Floral textiles have definitely caught my interest lately. I am surrounded by them every day that I work on the Stieg Collection
. The beautiful fabrics and interesting patterns have made a strong impression on me. Aside from wearing (and buying) more floral prints, I’ve been thinking a lot about textiles. In particular, I’ve been reflecting on the Ecole Martine
(1879 – 1944) was a famous French couturier. He first started designing for Jacques Doucet, then later for Charles Frederick Worth before finally creating his own house in 1904. He was most noted his hobble skirts, lampshade tunics, and for liberating women from corsets. Yet one of the most interesting aspects of his career was the launching of Ecole Martine.
Poiret wisely anticipated the idea of a lifestyle brand, and wanted to offer home furnishings. He decided to do this under the name Maison Martine, which acted as the retail space. Maison Martine was supported by Ateilier Martine, the workshop, and the Ecole Martine, an experimental art school that trained young, working-class girls.
Floral printed textile by Atelier Martine, 1923. Image courtesy of the Metropolitan Museum of Art.
The art instructors would take the girls out to gardens and zoos in Paris. They would sketch and draw outdoors, in natural light. The best designs were purchased by Poiret, and were used in various designs by the craftsmen at the Atelier Martine. At first, the Atelier Martine only produced textiles and wallpapers (similar business model to that of John Little). It eventually expanded production to include ceramics, rugs, lighting, and later decorating services.
Textile sample by Atelier Martine, c. 1911- 1923. Image courtesy of The Metropolitan Museum of Art.
Ecole Martine is described as experimental because it was so different than other art schools of the time. Academies for painting and the arts were usually for men, and had a rigorous structure. Traditional art students had to learn life and figure drawing with complete photographic accuracy before moving on to develop a personal style.
Textile design by Atelier Martine. Image courtesy of Shelley Davis.
Poiret’s approach to his school was much different. First, it was a school for girls and young women. He encouraged the development of personal style. The students were given total creative freedom. They would draw or paint anything on their field trips to gardens, parks, and zoos. Creative freedom and a natural environment are obvious sources of inspiration. But I think the fact that Poiret would buy the best sketches to use for his designs was an extra incentive for the students to create quality work.
Textile design by Atelier Martine. Image courtesy Shelley Davis.
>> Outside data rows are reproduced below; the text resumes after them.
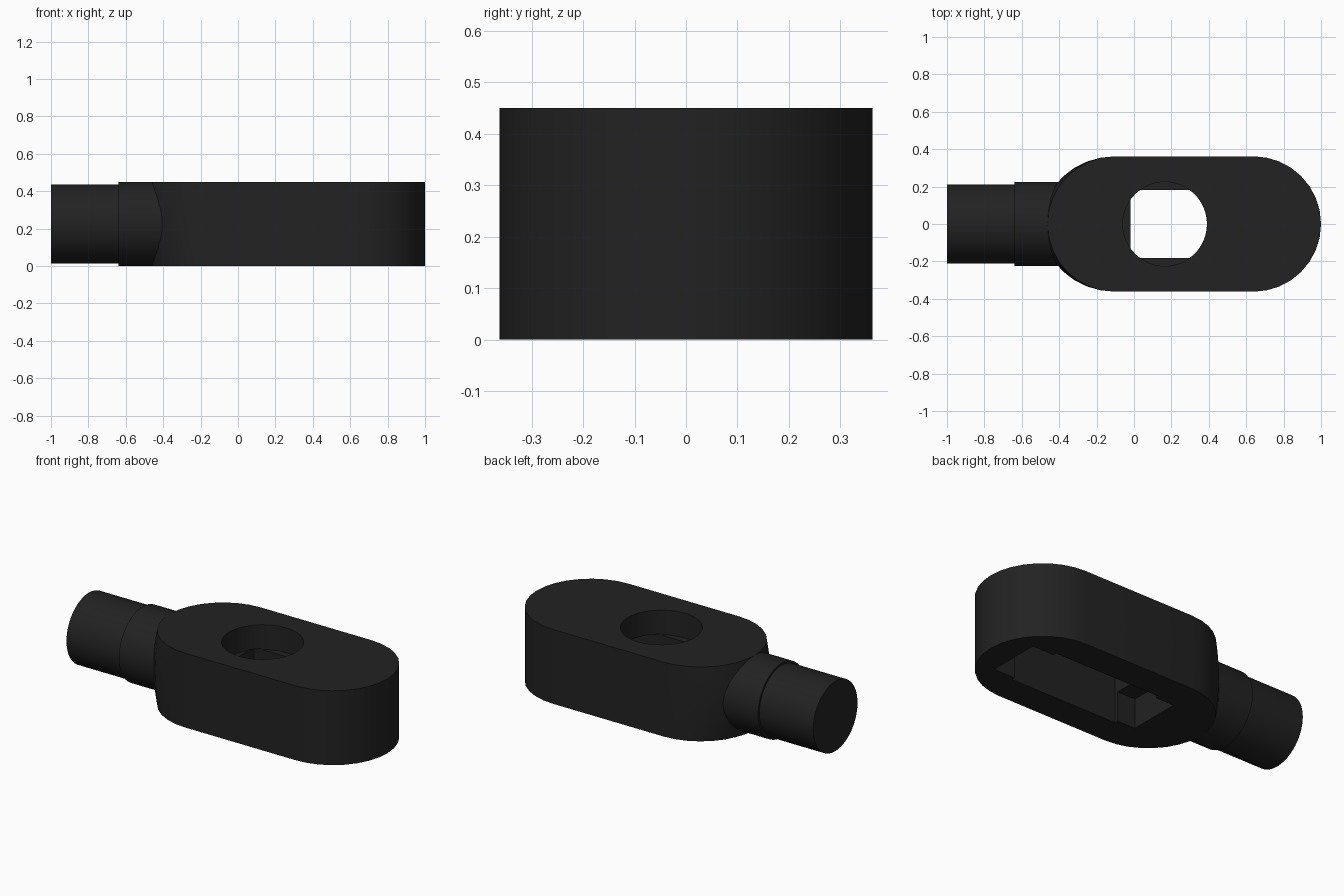
import bpy, bmesh, math

if "Cube" in bpy.data.objects:
    bpy.data.objects.remove(bpy.data.objects["Cube"])

H = 0.45            # body height
R = 0.362           # end radius of the body
X0, X1 = -0.10, 0.638   # centres of the two rounded ends

black = bpy.data.materials.new("matte_black")
black.diffuse_color = (0.016, 0.016, 0.016, 1)
black.use_nodes = True
black.node_tree.nodes["Principled BSDF"].inputs["Base Color"].default_value = black.diffuse_color


def finish(name, bm):
    """Turn a bmesh into a named object."""
    bmesh.ops.recalc_face_normals(bm, faces=bm.faces[:])
    mesh = bpy.data.meshes.new(name)
    bm.to_mesh(mesh)
    bm.free()
    mesh.materials.append(black)
    obj = bpy.data.objects.new(name, mesh)
    bpy.context.collection.objects.link(obj)
    return obj


def loft(name, rings):
    """Skin a stack of equal rings and cap both ends."""
    bm = bmesh.new()
    rows = [[bm.verts.new(p) for p in ring] for ring in rings]
    n = len(rows[0])
    for a, b in zip(rows, rows[1:]):
        for i in range(n):
            j = (i + 1) % n
            bm.faces.new((a[i], a[j], b[j], b[i]))
    bm.faces.new(rows[0])
    bm.faces.new(rows[-1])
    return finish(name, bm)


def box(name, x0, x1, half_y, z0, z1):
    return loft(name, [[(x0, -half_y, z), (x1, -half_y, z),
                        (x1, half_y, z), (x0, half_y, z)] for z in (z0, z1)])


def body_ring(z, seg=16):
    """Rounded slot outline whose neck end bulges at mid height."""
    bulge = 0.03 * (1 - (2 * z / H - 1) ** 2)
    ring = []
    for i in range(seg + 1):
        a = -math.pi / 2 + math.pi * i / seg
        ring.append((X1 + R * math.cos(a), R * math.sin(a), z))
    for i in range(seg + 1):
        a = math.pi / 2 + math.pi * i / seg
        ring.append((X0 + (R + bulge) * math.cos(a), R * math.sin(a), z))
    return ring


def shade(obj):
    bpy.ops.object.select_all(action='DESELECT')
    obj.select_set(True)
    bpy.context.view_layer.objects.active = obj
    bpy.ops.object.shade_smooth_by_angle(angle=math.radians(30))


# Body
body = loft("body", [body_ring(H * i / 8) for i in range(9)])

# Cutters: deep chamber, shallow end pockets, round opening in the top
chamber = box("chamber_cutter", -0.02, 0.70, 0.182, -0.1, 0.305)
pocket = box("pocket_cutter", -0.14, 0.84, 0.16, -0.12, 0.18)
opening = loft("opening_cutter", [
    [(0.165 + 0.225 * math.cos(math.tau * i / 48),
      0.225 * math.sin(math.tau * i / 48), z) for i in range(48)]
    for z in (0.30, 0.6)])
bpy.context.view_layer.objects.active = body
for cutter in (chamber, pocket, opening):
    mod = body.modifiers.new(cutter.name, 'BOOLEAN')
    mod.operation = 'DIFFERENCE'
    mod.solver = 'EXACT'
    mod.object = cutter
    bpy.ops.object.modifier_apply(modifier=mod.name)
    bpy.data.objects.remove(cutter)
shade(body)


# Neck: collar against the body, slimmer stub at the end
def rod(name, x0, x1, r, seg=48):
    obj = loft(name, [[(x, r * math.cos(math.tau * i / seg),
                        H / 2 + r * math.sin(math.tau * i / seg))
                       for i in range(seg)] for x in (x0, x1)])
    shade(obj)


rod("neck_collar", -0.64, -0.34, 0.2245)
rod("neck_stub", -1.0, -0.62, 0.212)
The various textiles produced by Atelier Martine don’t fit neatly into the time period they were created. They all seem quite modern for 1911-1923. The patterns and designs seem to be from a much later time. Some look like they are from the 1940s, and others from the 1960s.
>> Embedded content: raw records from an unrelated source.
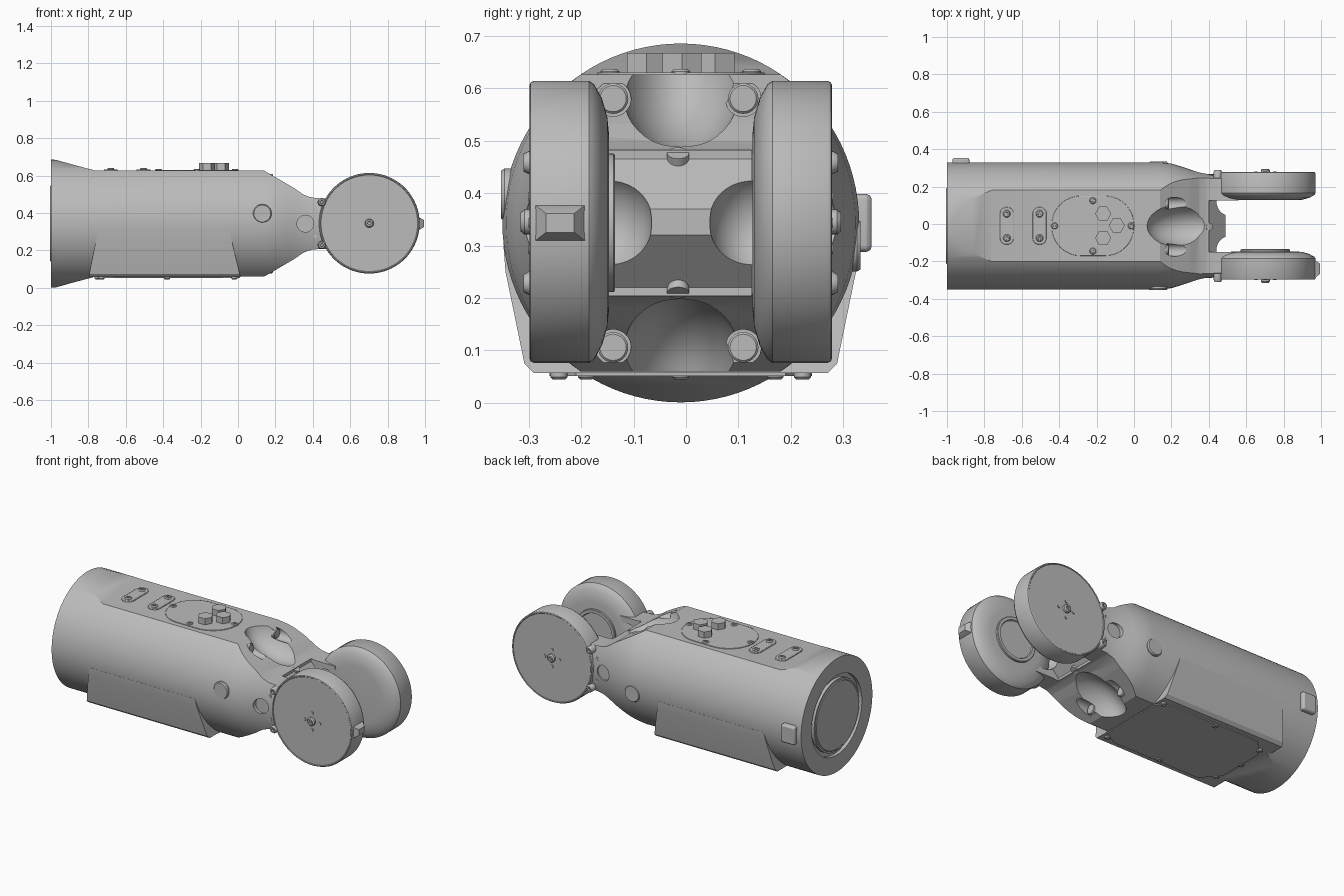
import bpy, bmesh, math
from mathutils import Matrix, Vector

if "Cube" in bpy.data.objects:
    bpy.data.objects.remove(bpy.data.objects["Cube"], do_unlink=True)

YC, ZC = -0.01, 0.343          # long axis of the body
ARM_X, ARM_R = 0.702, 0.269    # fork disc centre and radius

grey = bpy.data.materials.new("machined_grey")
grey.use_nodes = True
grey.diffuse_color = (0.5, 0.5, 0.5, 1)
grey.node_tree.nodes["Principled BSDF"].inputs["Base Color"].default_value = (0.5, 0.5, 0.5, 1)


def finish(name, bm):
    bmesh.ops.recalc_face_normals(bm, faces=bm.faces)
    me = bpy.data.meshes.new(name)
    bm.to_mesh(me)
    bm.free()
    me.materials.append(grey)
    ob = bpy.data.objects.new(name, me)
    bpy.context.collection.objects.link(ob)
    return ob


def skin(name, rings):
    """Closed tube through equal-length rings, capped at both ends."""
    bm = bmesh.new()
    vs = [[bm.verts.new(p) for p in r] for r in rings]
    n = len(vs[0])
    for a, b in zip(vs, vs[1:]):
        for i in range(n):
            bm.faces.new((a[i], a[(i + 1) % n], b[(i + 1) % n], b[i]))
    bm.faces.new(vs[0])
    bm.faces.new(vs[-1])
    return finish(name, bm)


def turned(name, centre, axis, profile, n=32):
    """Lathe (radius, height) pairs about an axis."""
    rot = Vector(axis).to_track_quat('Z', 'Y')
    ang = [2 * math.pi * i / n for i in range(n)]
    return skin(name, [[Vector(centre) + rot @ Vector((r * math.cos(a), r * math.sin(a), h))
                        for a in ang] for r, h in profile])


def prism(name, pts, axis, lo, hi):
    """Extrude a flat outline: xz outline along y, xy along z."""
    put = (lambda p, d: (p[0], d, p[1])) if axis == 'y' else (lambda p, d: (p[0], p[1], d))
    return skin(name, [[put(p, d) for p in pts] for d in (lo, hi)])


def ball(name, centre, radii):
    bm = bmesh.new()
    m = Matrix.Translation(centre) @ Matrix.Diagonal((*radii, 1))
    bmesh.ops.create_uvsphere(bm, u_segments=48, v_segments=32, radius=1, matrix=m)
    return finish(name, bm)


def boolean(ob, cutter, op='DIFFERENCE'):
    mod = ob.modifiers.new("cut", 'BOOLEAN')
    mod.operation, mod.object, mod.solver = op, cutter, 'EXACT'
    dg = bpy.context.evaluated_depsgraph_get()
    dg.update()
    me = bpy.data.meshes.new_from_object(ob.evaluated_get(dg))
    ob.modifiers.clear()
    ob.data = me
    bpy.data.objects.remove(cutter, do_unlink=True)


def bevel(ob, width, angle=30):
    mod = ob.modifiers.new("soft_edge", 'BEVEL')
    mod.width, mod.segments, mod.angle_limit = width, 2, math.radians(angle)


def rounded(cx, cy, hx, hy, r, n=10):
    return [(cx + sx * (hx - r) + r * math.cos(a), cy + sy * (hy - r) + r * math.sin(a))
            for k, (sx, sy) in enumerate(((1, 1), (-1, 1), (-1, -1), (1, -1)))
            for a in [math.pi / 2 * (k + i / n) for i in range(n + 1)]]


def screw(name, centre, axis, r=0.018, h=0.012):
    turned(name, centre, axis, [(r, -0.02), (r, h * 0.6), (r * 0.75, h), (r * 0.4, h),
                                (r * 0.35, h * 0.5)], 20)


# Body: round barrel trimmed by its side outline
stations = [(-1, .34), (.14, .34), (.2, .333), (.26, .315), (.32, .295), (.38, .281), (.44, .275), (.56, .274)]
body = skin("body", [[(x, YC + w * math.cos(a), ZC + .342 * math.sin(a))
                      for a in [2 * math.pi * i / 96 for i in range(96)]] for x, w in stations])
half = [(-1.1, .36), (-.97, .34), (-.87, .312), (-.76, .283), (.14, .283), (.3, .19), (.35, .155), (.39, .14), (.44, .135), (.7, .135)]
outline = [(x, ZC + h) for x, h in half] + [(x, ZC - h) for x, h in reversed(half)]
boolean(body, prism("trim", outline, 'y', -1, 1), 'INTERSECT')

# Fork throat: wedge-shaped web with hollows beside it
throat = [(.41, .7), (.4, .465), (.49, .37), (.49, .32), (.4, .22), (.41, 0), (.8, 0), (.8, .7)]
boolean(body, prism("throat", throat, 'y', YC - .14, YC + .135))
for s in (-1, 1):
    boolean(body, ball("hollow", (.5, YC + s * .135, ZC), (.1, .08, .1)))

# Scoops above and below, with recessed bolts
for s in (-1, 1):
    boolean(body, ball("scoop", (.3, YC, ZC + s * .32), (.235, .13, .185)))
    for t in (-1, 1):
        spot = (.17, YC - .005 + t * .124, ZC + s * .237)
        boolean(body, turned("bolt_bore", spot, (1, 0, 0), [(.034, 0), (.034, .3)]))
        turned("recessed_bolt", spot, (1, 0, 0), [(.029, -.01), (.029, .012), (.025, .016)])
    turned("web_plug", (.4, YC - .005, ZC + s * .128), (.6, 0, s), [(.021, -.03), (.021, .006)])
    # Round recess on each side of the neck
    boolean(body, turned("neck_recess", (.36, YC + s * .27, ZC), (0, s, 0), [(.045, 0), (.045, .1)]))

# Ring groove in the rear end
groove = turned("groove", (-1.05, YC, ZC), (1, 0, 0), [(.24, 0), (.24, .07)], 64)
boolean(groove, turned("core", (-1.1, YC, ZC), (1, 0, 0), [(.215, 0), (.215, .2)], 64))
boolean(body, groove)
turned("rear_cap", (-1, YC, ZC), (1, 0, 0), [(.2, -.004), (.205, 0), (.205, .02)], 64)

# Flat-bottomed belly housing
belly = skin("belly_housing", [[(x + k * d, YC + s * w, z) for s, w, z, d in
              ((-1, .338, .3, 1), (-1, .334, .25, .8), (-1, .298, .075, .1), (-1, .28, .057, 0),
               (1, .28, .057, 0), (1, .298, .075, .1), (1, .334, .25, .8), (1, .338, .3, 1))]
             for x, k in ((-.8, .05), (.015, -.06))])
cover = [(-.75, -.15), (-.66, -.25), (-.08, -.25), (.01, -.2), (.01, .2), (-.08, .25), (-.66, .25), (-.75, .15)]
prism("belly_cover", [(x, YC + y) for x, y in cover], 'z', .051, .07)
for x, y in ((-.75, 0), (-.38, -.232), (-.38, .232), (-.02, -.232), (-.02, .232), (-.73, -.18), (-.73, .18)):
    screw("belly_screw", (x, YC + y, .055), (0, 0, -1), .016, .01)

# Fork arms: turned discs with shouldered inner faces
for s, side in ((-1, "right"), (1, "left")):
    prof = [(.258, .285), (.261, .288), (.266, .286), (ARM_R, .28), (ARM_R, .175), (.262, .165),
            (.235, .15), (.2, .14), (.17, .137)]
    turned("fork_disc_" + side, (ARM_X, YC, ZC + .002), (0, s, 0), prof, 96)
    face = YC + s * .287
    screw("hub_screw", (ARM_X, face, ZC + .002), (0, s, 0), .024, .018)
    for dx, dz in ((.05, 0), (-.05, 0), (0, .05), (0, -.05)):
        turned("hub_pin", (ARM_X + dx, face, ZC + dz), (0, s, 0), [(.009, -.01), (.009, .003)], 16)
    for t in (-1, 1):
        screw("neck_screw", (.448, YC + s * .275, ZC + t * .115), (0, s, 0), .022, .025)
        turned("neck_pin", (.412, YC + s * .245, ZC + t * .068), (0, s, 0), [(.01, -.01), (.01, .03)], 16)
    # Round side cap
    turned("side_cap", (.13, YC + s * .3, .397 if s < 0 else .3), (0, s, 0),
           [(.05, -.02), (.05, .036), (.045, .043)])
turned("inner_bearing", (ARM_X, YC - .145, ZC), (0, 1, 0),
       [(.132, 0), (.132, .017), (.128, .02), (.112, .02), (.108, .013)], 64)

# Chamfered stop block on the tip of one disc
skin("stop_block", [[(x, YC - .23 + sy * hy, ZC + sz * hz) for sy, sz in ((-1, -1), (1, -1), (1, 1), (-1, 1))]
                    for x, hy, hz in ((.93, .05, .045), (.965, .05, .036), (.995, .027, .018))])

# Top access plate, its screws and three hex nuts
TOP = ZC + .283
plate = rounded(-.22, YC, .22, .16, .155, 16)
bevel(prism("access_plate", plate, 'z', TOP - .01, TOP + .004), .002)
for x, y in ((-.425, 0), (-.015, 0), (-.22, .135), (-.22, -.135)):
    screw("plate_screw", (x, YC + y, TOP), (0, 0, 1), .018, .01)
for x, y in ((-.165, .065), (-.165, -.065), (-.092, .002)):
    turned("hex_nut", (x, YC + y, TOP), (0, 0, 1), [(.043, -.01), (.043, .041)], 6)

# Two strap plates toward the rear
for x in (-.68, -.505):
    bevel(prism("strap_plate", rounded(x, YC, .037, .1, .035), 'z', TOP - .01, TOP + .007), .003)
    for y in (-.065, .065):
        screw("strap_screw", (x, YC + y, TOP), (0, 0, 1), .02, .014)

# Rear side latch
bevel(prism("side_latch", rounded(-.925, ZC, .045, .055, .012, 4), 'y', .3, .354), .01)

# Smooth shading with sharp edges kept
bpy.ops.object.select_all(action='DESELECT')
for ob in bpy.context.scene.objects:
    if ob.type == 'MESH':
        ob.select_set(True)
        bpy.context.view_layer.objects.active = ob
bpy.ops.object.shade_smooth_by_angle(angle=math.radians(30))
That’s one of the great things about schools, and particularly setup Ecole Martine. Novice designers and arts offer a lot to their peers, teachers, and employers. They offer simplicity of thought and a humbleness I affectionately call “beginner mind”. They are not hindered by thoughts of professional standards, rules, or any limiting beliefs. Instead, their curiosity takes over. They try to formulate their own answers, unburdened by history or experience. Beginner mind offers limitless possibilities.
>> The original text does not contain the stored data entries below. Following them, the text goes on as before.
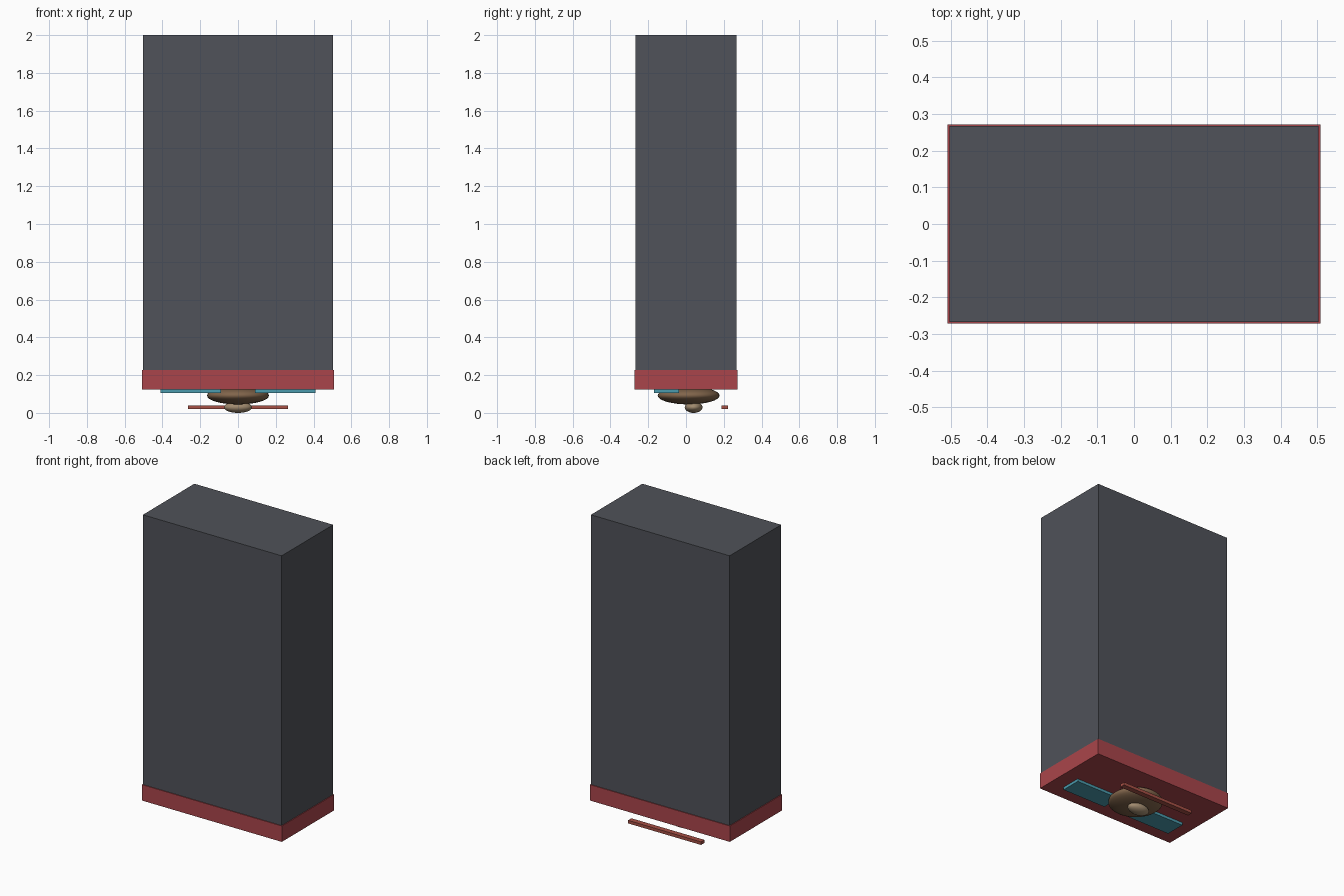
import bpy

if "Cube" in bpy.data.objects:
    bpy.data.objects.remove(bpy.data.objects["Cube"])


def paint(obj, name, color):
    mat = bpy.data.materials.get(name) or bpy.data.materials.new(name)
    mat.diffuse_color = (*color, 1)
    mat.use_nodes = True
    mat.node_tree.nodes["Principled BSDF"].inputs["Base Color"].default_value = mat.diffuse_color
    obj.data.materials.append(mat)


def box(name, lo, hi, mat, color):
    center = [(a + b) / 2 for a, b in zip(lo, hi)]
    bpy.ops.mesh.primitive_cube_add(size=1, location=center)
    obj = bpy.context.object
    obj.name = name
    obj.scale = [b - a for a, b in zip(lo, hi)]
    bpy.ops.object.transform_apply(location=False, rotation=False, scale=True)
    paint(obj, mat, color)


def ellipsoid(name, center, radii, mat, color):
    bpy.ops.mesh.primitive_uv_sphere_add(segments=32, ring_count=16, radius=1, location=center)
    obj = bpy.context.object
    obj.name = name
    obj.scale = radii
    bpy.ops.object.transform_apply(location=False, rotation=False, scale=True)
    bpy.ops.object.shade_smooth()
    paint(obj, mat, color)


RED = (0.40, 0.06, 0.07)

# Tall block and the red slab under it
box("body", (-0.504, -0.267, 0.228), (0.504, 0.267, 2.0), "dark_grey", (0.08, 0.085, 0.10))
box("base_slab", (-0.509, -0.272, 0.124), (0.509, 0.272, 0.228), "red", RED)

# Pair of thin panels on the underside
for side, name in ((-1, "left_panel"), (1, "right_panel")):
    xs = sorted((side * 0.09, side * 0.41))
    box(name, (xs[0], -0.17, 0.106), (xs[1], -0.037, 0.124), "teal", (0.07, 0.33, 0.42))

# Flattened dome with a small knob
ellipsoid("dome", (0, 0.014, 0.092), (0.164, 0.164, 0.047), "brown", (0.22, 0.13, 0.07))
ellipsoid("knob", (0, 0.04, 0.03), (0.074, 0.047, 0.03), "tan", (0.36, 0.26, 0.16))

# Thin detached bar
box("bar", (-0.265, 0.188, 0.02), (0.265, 0.223, 0.04), "brick", (0.38, 0.08, 0.06))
Textile sample by Atelier Martine, 1923. Image courtesy of The Metropolitan Museum of Art.